◆ PROBLEM DETAILS
Whichever lines of the entries hold the word "house" should be identified and copied.

───── PROVIDED ENTRIES ─────

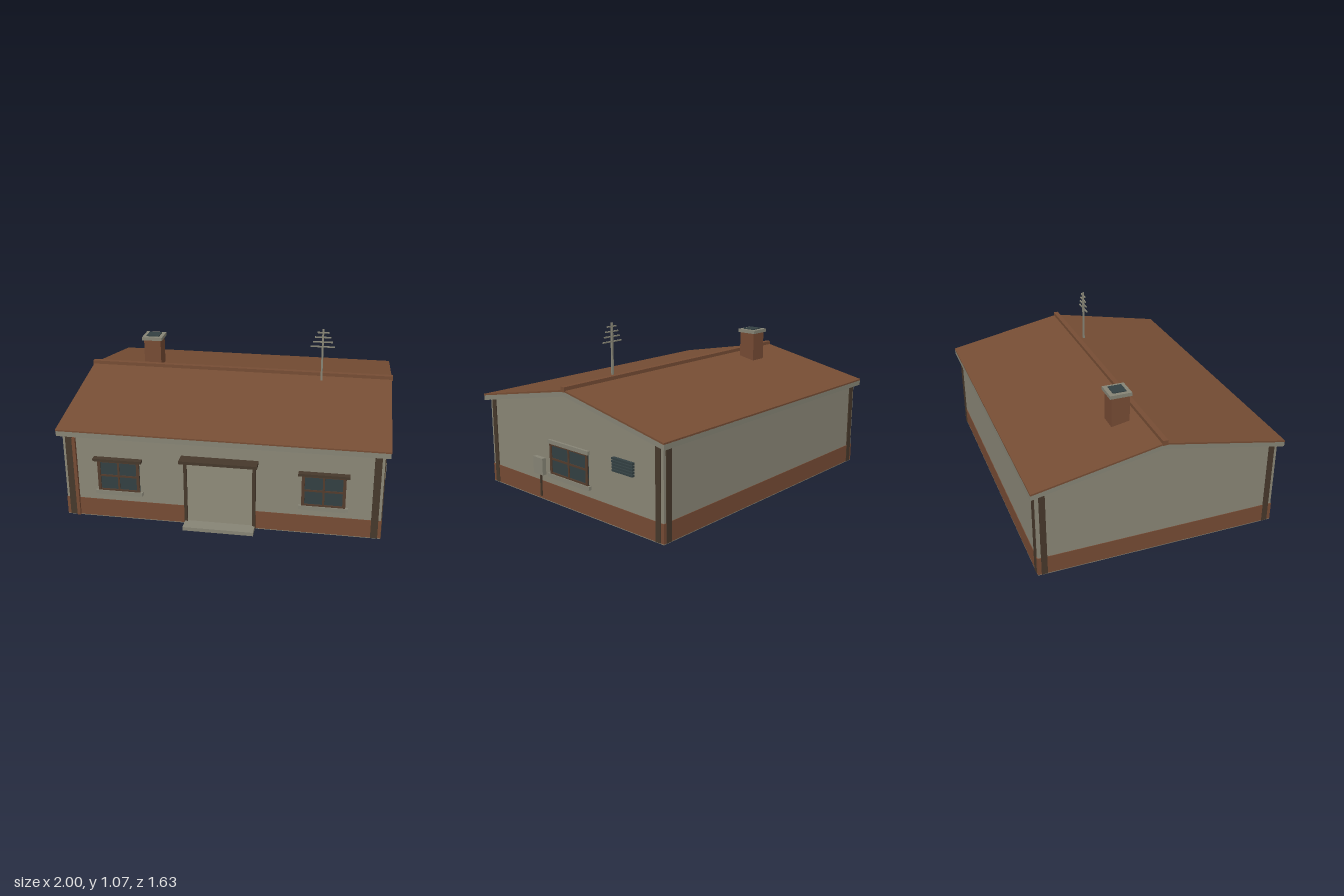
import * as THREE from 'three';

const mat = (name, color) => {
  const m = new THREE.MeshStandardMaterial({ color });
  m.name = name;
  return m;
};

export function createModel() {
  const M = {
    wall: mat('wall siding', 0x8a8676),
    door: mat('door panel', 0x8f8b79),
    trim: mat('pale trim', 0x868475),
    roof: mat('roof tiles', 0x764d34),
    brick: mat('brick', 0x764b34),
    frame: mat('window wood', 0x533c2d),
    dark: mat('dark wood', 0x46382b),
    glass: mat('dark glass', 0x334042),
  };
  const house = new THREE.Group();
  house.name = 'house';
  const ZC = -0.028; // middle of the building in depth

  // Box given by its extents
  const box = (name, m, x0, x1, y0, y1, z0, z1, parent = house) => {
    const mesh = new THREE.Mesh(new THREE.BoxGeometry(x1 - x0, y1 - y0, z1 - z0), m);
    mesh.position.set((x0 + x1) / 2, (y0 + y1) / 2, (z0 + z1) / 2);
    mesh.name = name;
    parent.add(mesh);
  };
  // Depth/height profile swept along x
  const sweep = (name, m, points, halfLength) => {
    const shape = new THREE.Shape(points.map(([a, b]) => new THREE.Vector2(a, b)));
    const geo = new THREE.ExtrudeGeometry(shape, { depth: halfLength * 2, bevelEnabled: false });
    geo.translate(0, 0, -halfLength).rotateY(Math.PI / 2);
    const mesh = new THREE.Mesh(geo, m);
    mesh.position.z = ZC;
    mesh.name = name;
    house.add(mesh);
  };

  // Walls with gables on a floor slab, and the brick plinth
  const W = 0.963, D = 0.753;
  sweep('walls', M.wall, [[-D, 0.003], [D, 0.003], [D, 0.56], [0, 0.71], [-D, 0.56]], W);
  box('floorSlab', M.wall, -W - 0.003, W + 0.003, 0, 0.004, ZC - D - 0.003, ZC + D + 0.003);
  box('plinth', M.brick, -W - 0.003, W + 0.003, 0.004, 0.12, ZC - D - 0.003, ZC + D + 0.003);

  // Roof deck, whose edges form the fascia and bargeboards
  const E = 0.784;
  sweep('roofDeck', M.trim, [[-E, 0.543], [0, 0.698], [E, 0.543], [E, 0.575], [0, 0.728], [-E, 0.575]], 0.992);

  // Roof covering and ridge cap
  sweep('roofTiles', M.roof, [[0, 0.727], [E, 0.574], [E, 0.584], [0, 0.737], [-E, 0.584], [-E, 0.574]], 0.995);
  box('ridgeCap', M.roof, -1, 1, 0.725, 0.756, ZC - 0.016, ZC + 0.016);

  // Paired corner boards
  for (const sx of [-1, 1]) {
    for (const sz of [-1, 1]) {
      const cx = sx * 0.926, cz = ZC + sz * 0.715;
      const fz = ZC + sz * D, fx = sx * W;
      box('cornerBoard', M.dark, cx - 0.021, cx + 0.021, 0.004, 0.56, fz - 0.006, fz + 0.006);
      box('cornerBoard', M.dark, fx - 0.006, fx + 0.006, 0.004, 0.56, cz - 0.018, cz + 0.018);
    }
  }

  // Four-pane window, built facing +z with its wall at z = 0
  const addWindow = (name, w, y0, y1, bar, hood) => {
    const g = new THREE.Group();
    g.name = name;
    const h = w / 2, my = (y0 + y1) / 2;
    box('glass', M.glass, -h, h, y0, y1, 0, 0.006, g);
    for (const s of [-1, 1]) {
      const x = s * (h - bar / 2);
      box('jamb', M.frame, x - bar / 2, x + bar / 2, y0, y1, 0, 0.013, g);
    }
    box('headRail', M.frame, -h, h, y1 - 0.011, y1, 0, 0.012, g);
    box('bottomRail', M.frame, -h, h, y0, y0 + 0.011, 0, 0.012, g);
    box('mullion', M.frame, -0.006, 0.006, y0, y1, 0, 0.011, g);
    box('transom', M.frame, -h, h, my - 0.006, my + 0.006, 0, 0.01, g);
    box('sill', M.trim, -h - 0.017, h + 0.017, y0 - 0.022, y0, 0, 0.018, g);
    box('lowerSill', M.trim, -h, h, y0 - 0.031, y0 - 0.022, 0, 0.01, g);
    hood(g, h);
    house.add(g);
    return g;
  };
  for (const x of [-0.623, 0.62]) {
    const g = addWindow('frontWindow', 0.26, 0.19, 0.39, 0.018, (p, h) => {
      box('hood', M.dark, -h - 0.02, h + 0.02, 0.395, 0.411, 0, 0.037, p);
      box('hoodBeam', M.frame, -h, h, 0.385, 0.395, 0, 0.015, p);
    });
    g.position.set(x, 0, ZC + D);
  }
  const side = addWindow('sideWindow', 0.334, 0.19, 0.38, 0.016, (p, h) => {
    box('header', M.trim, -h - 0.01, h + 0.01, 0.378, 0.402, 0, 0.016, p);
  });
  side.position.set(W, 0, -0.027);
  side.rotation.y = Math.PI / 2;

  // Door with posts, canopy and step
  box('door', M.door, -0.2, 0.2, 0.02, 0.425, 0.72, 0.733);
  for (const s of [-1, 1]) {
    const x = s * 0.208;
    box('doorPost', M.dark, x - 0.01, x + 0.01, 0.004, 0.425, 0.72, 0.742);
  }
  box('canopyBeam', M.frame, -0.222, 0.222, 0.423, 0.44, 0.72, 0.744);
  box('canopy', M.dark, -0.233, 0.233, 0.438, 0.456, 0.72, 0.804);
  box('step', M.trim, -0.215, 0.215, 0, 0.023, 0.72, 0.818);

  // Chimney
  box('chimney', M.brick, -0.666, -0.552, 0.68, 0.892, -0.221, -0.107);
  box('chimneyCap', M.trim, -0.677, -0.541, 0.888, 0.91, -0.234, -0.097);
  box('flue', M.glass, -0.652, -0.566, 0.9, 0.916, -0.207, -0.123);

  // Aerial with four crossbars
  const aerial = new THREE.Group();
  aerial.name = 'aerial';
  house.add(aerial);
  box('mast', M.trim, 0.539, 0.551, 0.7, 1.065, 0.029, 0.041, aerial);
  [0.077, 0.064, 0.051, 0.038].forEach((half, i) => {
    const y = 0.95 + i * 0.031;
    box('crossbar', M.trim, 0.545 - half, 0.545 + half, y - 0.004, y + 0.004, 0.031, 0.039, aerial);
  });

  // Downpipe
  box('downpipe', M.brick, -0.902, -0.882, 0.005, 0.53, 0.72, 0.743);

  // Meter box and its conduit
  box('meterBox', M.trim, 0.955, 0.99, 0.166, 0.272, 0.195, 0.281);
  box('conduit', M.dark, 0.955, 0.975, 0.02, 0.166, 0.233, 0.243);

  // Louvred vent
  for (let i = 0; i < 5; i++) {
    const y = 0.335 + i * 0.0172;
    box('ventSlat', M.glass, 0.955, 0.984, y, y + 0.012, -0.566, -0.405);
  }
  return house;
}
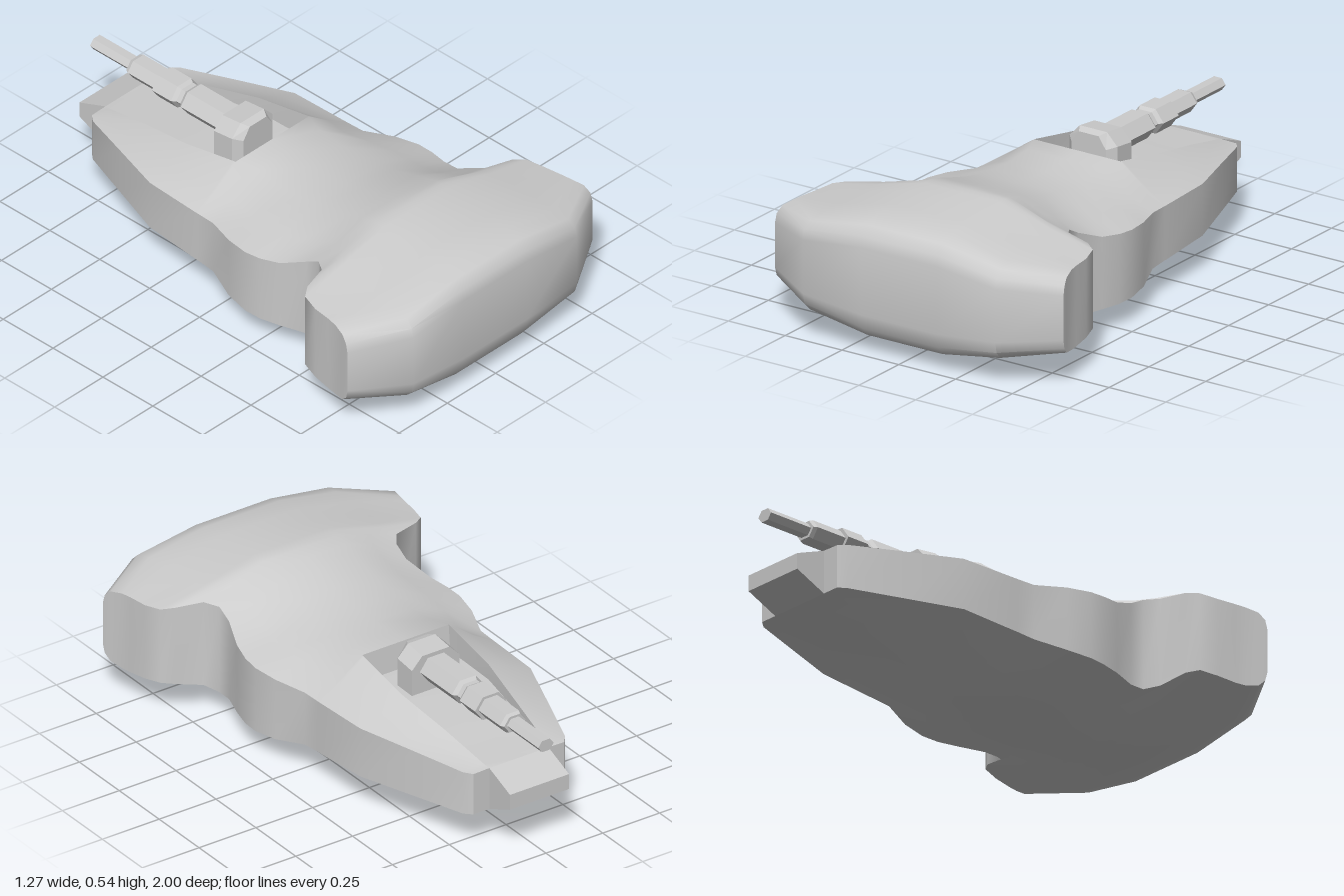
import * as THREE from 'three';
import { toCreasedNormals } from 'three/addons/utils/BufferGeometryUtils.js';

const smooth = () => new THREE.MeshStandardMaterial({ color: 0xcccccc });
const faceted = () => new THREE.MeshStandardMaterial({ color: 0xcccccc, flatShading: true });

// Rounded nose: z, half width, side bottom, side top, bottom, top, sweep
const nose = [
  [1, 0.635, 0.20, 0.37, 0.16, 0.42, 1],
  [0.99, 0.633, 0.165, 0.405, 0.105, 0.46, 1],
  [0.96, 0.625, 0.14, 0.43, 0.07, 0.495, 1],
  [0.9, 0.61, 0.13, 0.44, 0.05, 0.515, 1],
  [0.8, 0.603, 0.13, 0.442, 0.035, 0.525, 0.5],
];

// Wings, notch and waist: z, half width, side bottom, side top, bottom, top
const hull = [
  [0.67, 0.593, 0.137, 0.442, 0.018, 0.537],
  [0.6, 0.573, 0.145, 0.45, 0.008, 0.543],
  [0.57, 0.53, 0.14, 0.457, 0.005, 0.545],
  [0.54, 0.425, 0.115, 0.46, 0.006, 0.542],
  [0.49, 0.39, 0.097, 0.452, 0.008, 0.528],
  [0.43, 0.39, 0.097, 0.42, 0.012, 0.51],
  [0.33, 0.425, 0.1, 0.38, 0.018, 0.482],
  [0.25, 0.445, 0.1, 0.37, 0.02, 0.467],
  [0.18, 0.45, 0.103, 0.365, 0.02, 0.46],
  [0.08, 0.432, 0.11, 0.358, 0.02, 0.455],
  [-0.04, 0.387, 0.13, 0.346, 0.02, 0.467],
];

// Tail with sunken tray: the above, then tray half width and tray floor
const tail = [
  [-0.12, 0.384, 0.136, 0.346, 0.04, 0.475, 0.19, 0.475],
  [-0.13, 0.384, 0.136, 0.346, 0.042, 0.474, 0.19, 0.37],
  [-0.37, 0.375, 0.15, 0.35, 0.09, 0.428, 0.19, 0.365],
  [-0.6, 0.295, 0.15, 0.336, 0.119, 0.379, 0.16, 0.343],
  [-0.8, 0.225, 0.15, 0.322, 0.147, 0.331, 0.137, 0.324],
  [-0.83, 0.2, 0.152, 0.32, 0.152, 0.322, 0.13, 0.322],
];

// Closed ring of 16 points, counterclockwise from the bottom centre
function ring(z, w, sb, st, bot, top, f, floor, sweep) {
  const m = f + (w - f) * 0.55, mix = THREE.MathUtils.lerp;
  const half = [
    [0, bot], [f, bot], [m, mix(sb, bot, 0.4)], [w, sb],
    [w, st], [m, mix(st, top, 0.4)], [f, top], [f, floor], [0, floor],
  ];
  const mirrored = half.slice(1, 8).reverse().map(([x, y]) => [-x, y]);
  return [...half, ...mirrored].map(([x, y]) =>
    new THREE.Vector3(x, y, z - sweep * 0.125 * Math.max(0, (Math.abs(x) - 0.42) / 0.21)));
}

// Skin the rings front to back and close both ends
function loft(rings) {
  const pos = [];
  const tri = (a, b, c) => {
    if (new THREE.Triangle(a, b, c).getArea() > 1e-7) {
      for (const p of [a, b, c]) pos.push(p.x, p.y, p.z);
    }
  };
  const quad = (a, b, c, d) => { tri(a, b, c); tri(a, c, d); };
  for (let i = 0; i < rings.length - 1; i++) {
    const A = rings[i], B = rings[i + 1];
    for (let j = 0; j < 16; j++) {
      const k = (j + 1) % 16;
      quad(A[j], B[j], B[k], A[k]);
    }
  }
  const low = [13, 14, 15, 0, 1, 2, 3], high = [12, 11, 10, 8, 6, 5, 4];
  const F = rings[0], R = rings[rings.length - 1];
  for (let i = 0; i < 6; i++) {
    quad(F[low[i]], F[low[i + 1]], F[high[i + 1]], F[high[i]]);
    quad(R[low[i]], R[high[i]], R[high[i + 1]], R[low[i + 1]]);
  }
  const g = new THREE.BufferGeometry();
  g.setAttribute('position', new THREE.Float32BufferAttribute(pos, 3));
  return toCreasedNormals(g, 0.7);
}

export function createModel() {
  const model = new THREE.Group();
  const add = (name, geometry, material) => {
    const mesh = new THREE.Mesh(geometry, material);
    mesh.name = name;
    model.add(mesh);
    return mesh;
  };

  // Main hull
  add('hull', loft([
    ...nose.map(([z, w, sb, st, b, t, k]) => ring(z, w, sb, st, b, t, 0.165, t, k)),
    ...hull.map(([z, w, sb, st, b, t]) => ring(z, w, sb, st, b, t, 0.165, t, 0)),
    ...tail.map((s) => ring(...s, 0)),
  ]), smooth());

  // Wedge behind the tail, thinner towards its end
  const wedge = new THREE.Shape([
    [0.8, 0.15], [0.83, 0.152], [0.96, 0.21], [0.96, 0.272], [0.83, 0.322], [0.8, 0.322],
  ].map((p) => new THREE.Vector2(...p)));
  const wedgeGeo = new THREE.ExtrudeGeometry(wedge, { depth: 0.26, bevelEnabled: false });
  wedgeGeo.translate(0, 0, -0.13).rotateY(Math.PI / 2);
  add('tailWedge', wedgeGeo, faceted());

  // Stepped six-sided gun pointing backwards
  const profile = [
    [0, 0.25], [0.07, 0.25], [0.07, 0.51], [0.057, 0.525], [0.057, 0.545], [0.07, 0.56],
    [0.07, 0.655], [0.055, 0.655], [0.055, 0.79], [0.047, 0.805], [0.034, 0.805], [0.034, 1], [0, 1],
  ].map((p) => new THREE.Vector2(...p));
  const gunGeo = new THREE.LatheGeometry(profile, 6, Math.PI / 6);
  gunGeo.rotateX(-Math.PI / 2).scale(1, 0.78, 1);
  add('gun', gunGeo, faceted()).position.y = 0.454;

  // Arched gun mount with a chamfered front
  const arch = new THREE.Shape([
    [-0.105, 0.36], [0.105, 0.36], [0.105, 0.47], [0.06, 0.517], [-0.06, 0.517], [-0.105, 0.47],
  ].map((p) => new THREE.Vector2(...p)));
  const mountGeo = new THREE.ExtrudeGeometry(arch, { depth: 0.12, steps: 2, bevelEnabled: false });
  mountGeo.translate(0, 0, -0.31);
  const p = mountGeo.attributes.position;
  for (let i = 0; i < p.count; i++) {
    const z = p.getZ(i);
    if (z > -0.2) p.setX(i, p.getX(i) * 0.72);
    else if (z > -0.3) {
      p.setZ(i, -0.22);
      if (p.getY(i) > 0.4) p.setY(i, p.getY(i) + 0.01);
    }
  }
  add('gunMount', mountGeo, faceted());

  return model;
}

─────

◆ TASK SOLUTION
  const house = new THREE.Group();
  house.name = 'house';
  const box = (name, m, x0, x1, y0, y1, z0, z1, parent = house) => {
    house.add(mesh);
    house.add(g);
  house.add(aerial);
  return house;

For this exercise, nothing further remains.